- Government. The shift toward self-driving cars has implication for government services. Self-driving cars can collect data through their sensors and this data can be uploaded to the cloud and sent back to the cars to optimize routing and traffic flows. It could challenge the dependence on public transportation, as larger self-driving busses can develop customized routes to pick up passengers as needed and in response to current weather and traffic conditions. Different types of traffic control systems may be necessary in a world where cars can communicate directly with one another about routes and intentions instead of following posted rules.
- Retail and Restaurants. Retail stores could begin to use self-driving cars as a delivery infrastructure. The restaurant ordering platform Olo has recently gotten $40M in funding to expand their Dispatch platform, which integrates restaurants’ software with Uber’s platforms to enable on-demand delivery drivers. This software can also adjust delivery radius, food preparation schedules, and fees to optimize food quality through the delivery system. In this scenario, self-driving cars become available to all businesses, which has implications for store design and placement. The data generated by this delivery infrastructure can aid in location development and predictive analytics for staffing. The public’s acceptance of self-driving cars may also pave the way for a similar infrastructure of aerial drones for smaller deliveries.
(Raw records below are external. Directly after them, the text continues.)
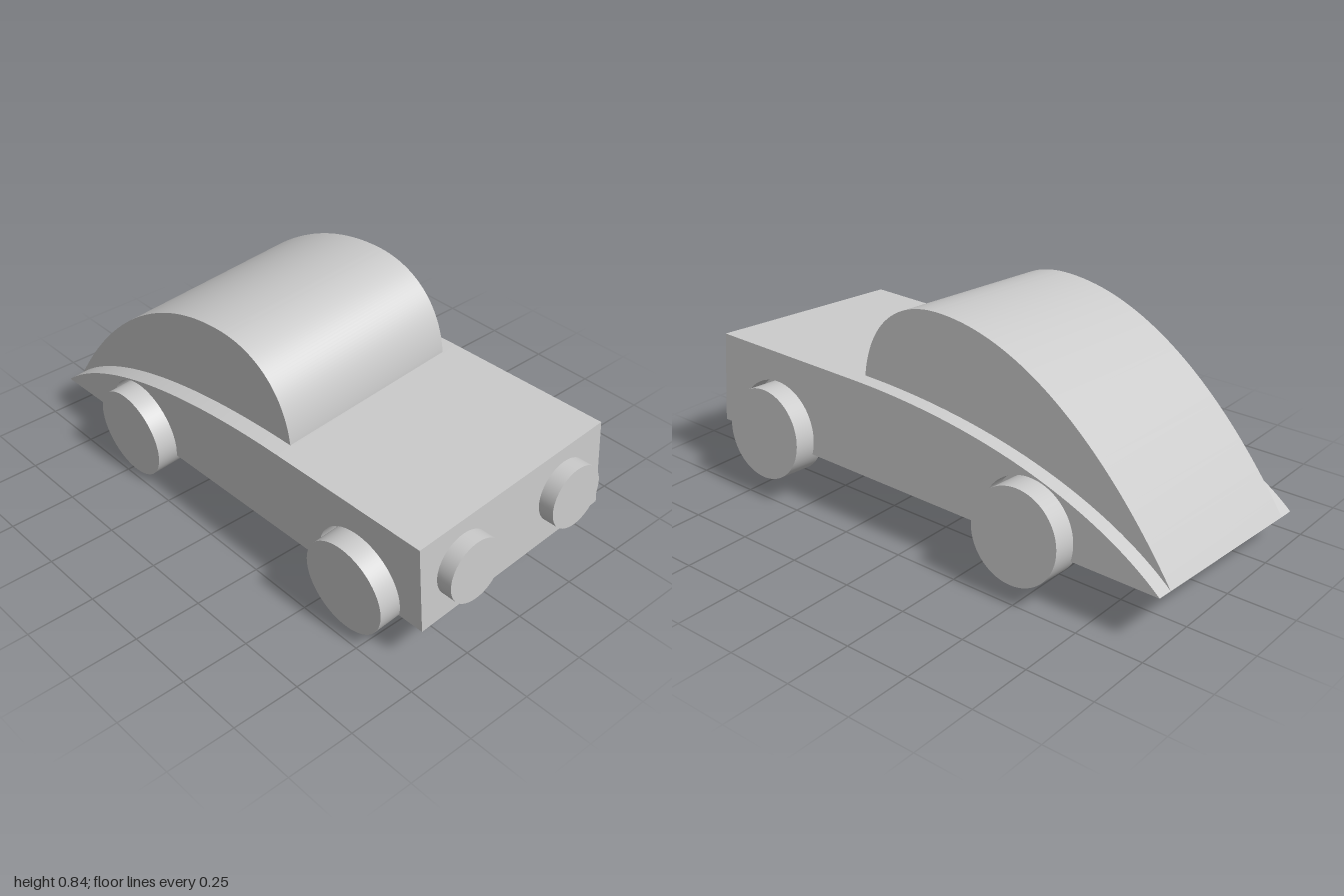
import * as THREE from 'three';
import { toCreasedNormals } from 'three/addons/utils/BufferGeometryUtils.js';

const material = new THREE.MeshStandardMaterial({ color: 0xcccccc });
const WHEEL_Z = [0.66, -0.485];
const WHEEL_Y = 0.045;
const WELL_R = 0.185;

// Side profiles are drawn as (z, y) and extruded across the car between x0 and x1
function slab(name, shape, x0, x1) {
  const geo = new THREE.ExtrudeGeometry(shape, { depth: x1 - x0, bevelEnabled: false, curveSegments: 40 });
  geo.rotateY(-Math.PI / 2).translate(x1, 0, 0);
  const mesh = new THREE.Mesh(toCreasedNormals(geo, 0.5), material);
  mesh.name = name;
  return mesh;
}

function disc(name, radius, depth) {
  const mesh = new THREE.Mesh(new THREE.CylinderGeometry(radius, radius, depth, 64), material);
  mesh.name = name;
  return mesh;
}

// Flat bonnet line sweeping down to a pointed tail
function bodyShape(withWells) {
  const s = new THREE.Shape();
  s.moveTo(0.94, 0);
  s.lineTo(0.94, 0.341);
  s.lineTo(0.3, 0.341);
  s.bezierCurveTo(-0.3, 0.341, -0.75, 0.2, -0.995, 0);
  if (withWells) {
    const a = Math.asin(WHEEL_Y / WELL_R);
    for (const z of [...WHEEL_Z].reverse()) {
      s.absarc(z, WHEEL_Y, WELL_R, Math.PI + a, -a, true);
    }
  }
  s.closePath();
  return s;
}

export function createModel() {
  const car = new THREE.Group();
  car.name = 'car';

  // Body: full-length core plus side panels with wheel wells
  car.add(slab('bodyCore', bodyShape(false), -0.35, 0.35));
  car.add(slab('leftSidePanel', bodyShape(true), 0.35, 0.42));
  car.add(slab('rightSidePanel', bodyShape(true), -0.42, -0.35));

  // Cabin: rounded nose and a long fastback
  const cabin = new THREE.Shape();
  cabin.moveTo(0.29, 0.2);
  cabin.lineTo(0.29, 0.345);
  cabin.bezierCurveTo(0.28, 0.54, 0.16, 0.647, -0.02, 0.647);
  cabin.bezierCurveTo(-0.39, 0.647, -0.74, 0.35, -0.995, 0);
  cabin.closePath();
  car.add(slab('cabin', cabin, -0.357, 0.357));

  for (const side of [1, -1]) {
    const label = side > 0 ? 'Left' : 'Right';
    // Wheels
    WHEEL_Z.forEach((z, i) => {
      const wheel = disc((i ? 'rear' : 'front') + label + 'Wheel', 0.171, 0.13);
      wheel.rotation.z = Math.PI / 2;
      wheel.position.set(side * 0.425, WHEEL_Y, z);
      car.add(wheel);
    });
    // Headlights
    const lamp = disc('headlight' + label, 0.115, 0.065);
    lamp.rotation.x = Math.PI / 2;
    lamp.position.set(side * 0.235, 0.17, 0.965);
    car.add(lamp);
  }

  // The whole car leans slightly to its right
  car.rotation.set(-0.014, 0.007, 0.074, 'YXZ');
  car.position.set(0.007, 0.172, 0);

  const model = new THREE.Group();
  model.name = 'model';
  model.add(car);
  return model;
}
- Real Estate. Self-driving cars will also have implications for real estate valuations. More urban locations may become more valuable in certain situations, because parking no longer becomes a constraint to access. Conversely, more suburban locations may also become more valuable as traffic is reduced and people can use the commuting time for tasks other than driving. These shifts have implications for where companies choose to build office locations.
Will any or all of these trends actually come true? No one knows. But it is certain that digital trends will have unexpected implications on your company’s strategy. This exercise simply represents a small set of general possible implications for a single technology. Self-driving cars may affect your industry differently than the reasons mentioned here. Other technologies — such as 3-D printing, virtual or augmented reality, Internet of Things, and artificial intelligence, just to name some big categories — all have a similar sort of inevitability and may have a greater impact on your business.
If executives don’t think through some of these possible implications, their companies are virtually guaranteed to get caught flat-footed when they do become reality. It also could mean that optimizing for short-term strategies may lead the organization in exactly the opposite direction of these longer-term digital trends. Companies should engage in similar types of thought exercises on at least a yearly basis to remain prepared to confront an increasingly digital competitive landscape.